Listed records:

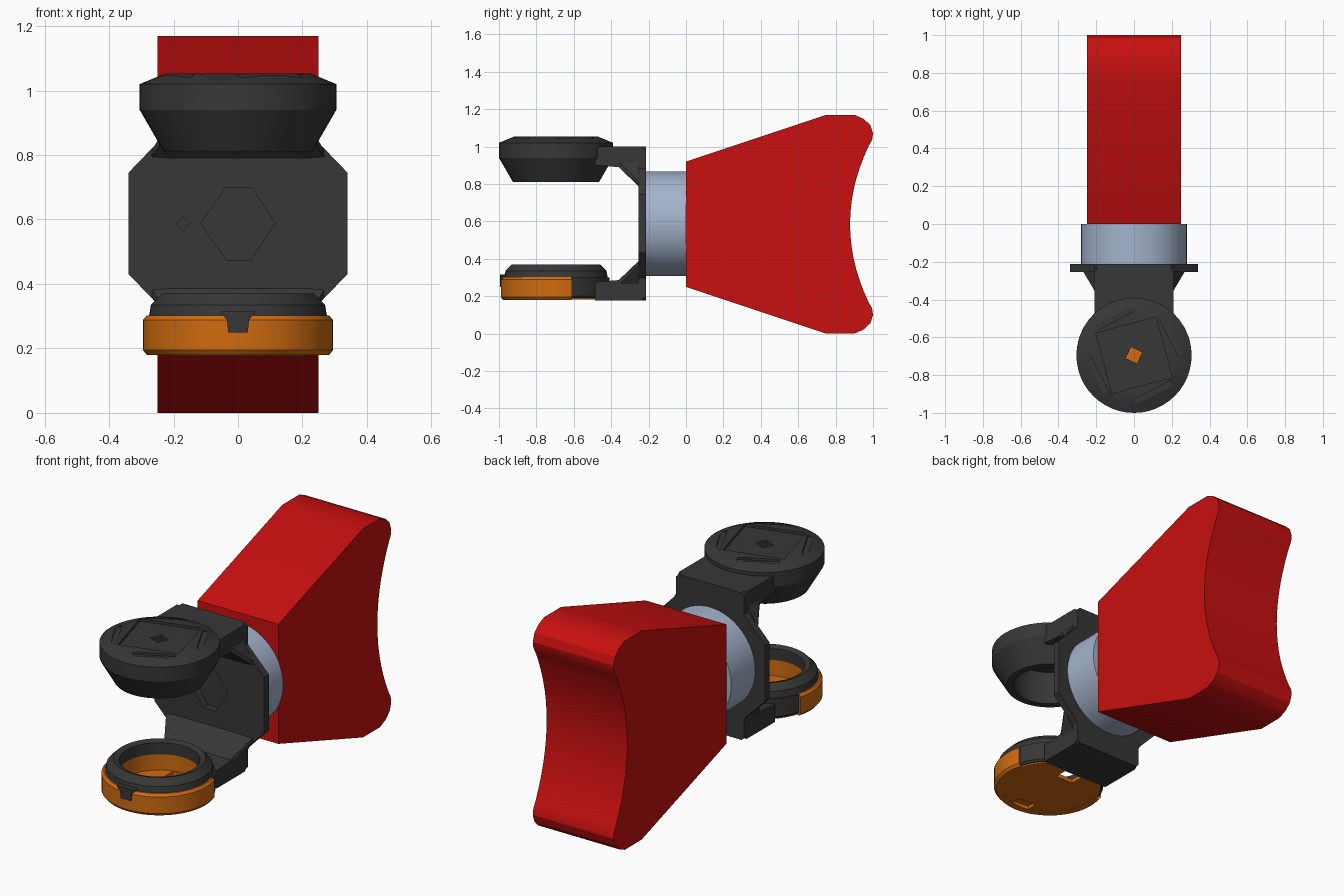
import bpy, bmesh, math
from mathutils import Matrix, Vector

if "Cube" in bpy.data.objects:
    bpy.data.objects.remove(bpy.data.objects["Cube"], do_unlink=True)

MID = 0.588           # height of the mirror plane of the bracket
RING_Y = -0.695       # centre of the cup and the ring


def material(name, rgb):
    m = bpy.data.materials.new(name)
    m.use_nodes = True
    m.diffuse_color = (*rgb, 1)
    b = m.node_tree.nodes["Principled BSDF"]
    b.inputs["Base Color"].default_value = (*rgb, 1)
    b.inputs["Roughness"].default_value = 0.6
    return m


RED = material("red", (0.58, 0.005, 0.005))
DARK = material("charcoal", (0.038, 0.038, 0.038))
STEEL = material("steel blue", (0.37, 0.45, 0.60))
ORANGE = material("orange", (0.63, 0.15, 0.005))


def finish(name, bm, mat, smooth=None):
    bmesh.ops.remove_doubles(bm, verts=bm.verts, dist=1e-5)
    bmesh.ops.recalc_face_normals(bm, faces=bm.faces)
    me = bpy.data.meshes.new(name)
    bm.to_mesh(me)
    bm.free()
    ob = bpy.data.objects.new(name, me)
    bpy.context.collection.objects.link(ob)
    if mat:
        me.materials.append(mat)
    if smooth:
        select(ob)
        bpy.ops.object.shade_smooth_by_angle(angle=math.radians(smooth))
    return ob


def select(ob):
    bpy.ops.object.select_all(action="DESELECT")
    ob.select_set(True)
    bpy.context.view_layer.objects.active = ob


def prism(name, pts, axis, lo, hi, mat, smooth=None):
    """Extrude a 2D outline along x (points y,z), y (points x,z) or z (points x,y)."""
    def put(p, d):
        return {"x": (d, *p), "y": (p[0], d, p[1]), "z": (*p, d)}[axis]
    bm = bmesh.new()
    face = bm.faces.new([bm.verts.new(put(p, lo)) for p in pts])
    ext = bmesh.ops.extrude_face_region(bm, geom=[face])["geom"]
    move = Vector(put((0, 0), hi - lo))
    bmesh.ops.translate(bm, vec=move, verts=[v for v in ext if isinstance(v, bmesh.types.BMVert)])
    return finish(name, bm, mat, smooth)


def lathe(name, profile, mat, a0=0, a1=math.tau, steps=48, smooth=25):
    """Revolve a closed (radius, z) outline about the ring axis."""
    bm = bmesh.new()
    full = abs(a1 - a0 - math.tau) < 1e-6
    rows = []
    for i in range(steps + (not full)):
        a = a0 + (a1 - a0) * i / steps
        rows.append([bm.verts.new((r * math.cos(a), RING_Y + r * math.sin(a), z))
                     for r, z in profile])
    n = len(profile)
    for i in range(steps):
        p, q = rows[i], rows[(i + 1) % len(rows)]
        for j in range(n):
            k = (j + 1) % n
            if profile[j][0] == 0 and profile[k][0] == 0:
                continue
            bm.faces.new((p[j], p[k], q[k], q[j]))
    if not full:
        bm.faces.new(rows[0])
        bm.faces.new(rows[-1])
    bmesh.ops.dissolve_degenerate(bm, edges=bm.edges, dist=1e-6)
    return finish(name, bm, mat, smooth)


def hull(name, pts, mat):
    bm = bmesh.new()
    for p in pts:
        bm.verts.new(p)
    bmesh.ops.convex_hull(bm, input=bm.verts)
    return finish(name, bm, mat)


def box_cutter(centre, size, angle=0):
    bm = bmesh.new()
    bmesh.ops.create_cube(bm, size=1, matrix=Matrix.Translation(centre)
                          @ Matrix.Rotation(angle, 4, "Z") @ Matrix.Diagonal((*size, 1)))
    return finish("cutter", bm, None)


def cut(ob, cutter):
    cutter.hide_render = True
    mod = ob.modifiers.new("cut", "BOOLEAN")
    mod.operation, mod.solver, mod.object = "DIFFERENCE", "EXACT", cutter
    select(ob)
    # keep the cut ahead of the smoothing modifier
    bpy.ops.object.modifier_move_to_index(modifier=mod.name, index=0)
    bpy.ops.object.modifier_apply(modifier=mod.name)
    bpy.data.objects.remove(cutter, do_unlink=True)


# Flared red block with a concave back
tip = [(0.0, 0.92), (0.75, 1.17), (0.90, 1.17), (0.95, 1.148), (0.985, 1.115), (1.0, 1.07), (0.995, 1.035)]
hollow = [(0.877 + 0.57 * d * d, 0.585 + d) for d in [0.42 - 0.06 * i for i in range(15)]]
outline = tip + hollow + [(y, 1.17 - z) for y, z in reversed(tip)]
prism("flared_block", outline, "x", -0.25, 0.25, RED, 25)

# Round neck between block and bracket
disc = [(0.28 * math.cos(math.tau * i / 64), MID + 0.28 * math.sin(math.tau * i / 64)) for i in range(64)]
prism("neck", disc, "y", -0.215, 0.0, STEEL, 25)

# Bracket plate with a hexagonal and a diamond opening
quarter = [(0.34, 0.745), (0.21, 0.88), (0.21, 0.985), (0.195, 1.0)]
right = quarter + [(-x, z) for x, z in reversed(quarter)]
plate = prism("bracket_plate", right + [(-x, 2 * MID - z) for x, z in right],
              "y", -0.255, -0.213, DARK)
hexagon = [(-0.115, 0.588), (-0.038, 0.70), (0.042, 0.70), (0.115, 0.588), (0.04, 0.475), (-0.036, 0.475)]
diamond = [(-0.192, 0.588), (-0.17, 0.608), (-0.148, 0.588), (-0.17, 0.568)]
for shape in (hexagon, diamond):
    cut(plate, prism("cutter", shape, "y", -0.3, -0.216, None))

# Arms and gussets, mirrored above and below
for label, flip in (("upper", False), ("lower", True)):
    def z_of(z):
        return 2 * MID - z if flip else z
    arm = [(-0.487, 1.0), (-0.24, 1.0), (-0.215, 0.97), (-0.215, 0.80), (-0.255, 0.79),
           (-0.36, 0.89), (-0.487, 0.90)]
    prism(label + "_arm", [(y, z_of(z)) for y, z in arm], "x", -0.21, 0.21, DARK)
    for side, s in (("left", 1), ("right", -1)):
        g = [(0.205, -0.36, 0.89), (0.205, -0.36, 0.92), (0.27, -0.25, 0.81),
             (0.205, -0.25, 0.92), (0.205, -0.25, 0.785), (0.27, -0.25, 0.79)]
        hull(f"{label}_{side}_gusset", [(s * x, y, z_of(z)) for x, y, z in g], DARK)

# Upper cup, open underneath
cup = lathe("upper_cup", [(0, 1.053), (0.225, 1.053), (0.305, 1.02), (0.305, 0.94), (0.23, 0.81),
                          (0.19, 0.81), (0.205, 0.92), (0.19, 1.0), (0, 1.0)], DARK)
turn = math.radians(15)
cut(cup, box_cutter((0, RING_Y, 1.06), (0.33, 0.33, 0.044), turn))
cut(cup, box_cutter((0, RING_Y, 1.0), (0.066, 0.066, 0.2), math.radians(-25)))
for i in range(4):
    a = turn + math.radians(12) + i * math.pi / 2
    cut(cup, box_cutter((0.222 * math.cos(a), RING_Y + 0.222 * math.sin(a), 1.06),
                        (0.03, 0.22, 0.04), a))

# Lower dark ring and its front clip
lathe("lower_ring", [(0.205, 0.295), (0.277, 0.295), (0.27, 0.335), (0.235, 0.37), (0.205, 0.36)], DARK)
clip = [(-0.03, 0.25), (0.03, 0.25), (0.035, 0.29), (0.055, 0.315), (-0.055, 0.315), (-0.035, 0.29)]
prism("front_clip", clip, "y", -0.995, -0.95, DARK)

# Orange tray inside the ring, with openings in the floor
tray = lathe("tray", [(0, 0.182), (0.27, 0.182), (0.27, 0.20), (0.25, 0.20), (0.25, 0.297),
                      (0.208, 0.297), (0.208, 0.205), (0, 0.205)], ORANGE)
cut(tray, box_cutter((0, -0.538, 0.19), (0.11, 0.075, 0.06)))
cut(tray, box_cutter((0, -0.92, 0.17), (0.11, 0.08, 0.06)))

# Outer band: orange around the front, dark around the back
start = math.asin(0.085 / 0.295)
lathe("front_band", [(0.245, 0.18), (0.283, 0.18), (0.295, 0.195), (0.295, 0.288), (0.283, 0.302),
                     (0.245, 0.302)], ORANGE, math.pi - start, math.tau + start, 36)
lathe("rear_band", [(0.245, 0.19), (0.275, 0.19), (0.285, 0.20), (0.285, 0.30), (0.245, 0.30)],
      DARK, start, math.pi - start, 20)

What is being asked:
Return every line of the preceding records in which the word "Vector" appears.

Written solution:
from mathutils import Matrix, Vector
    move = Vector(put((0, 0), hi - lo))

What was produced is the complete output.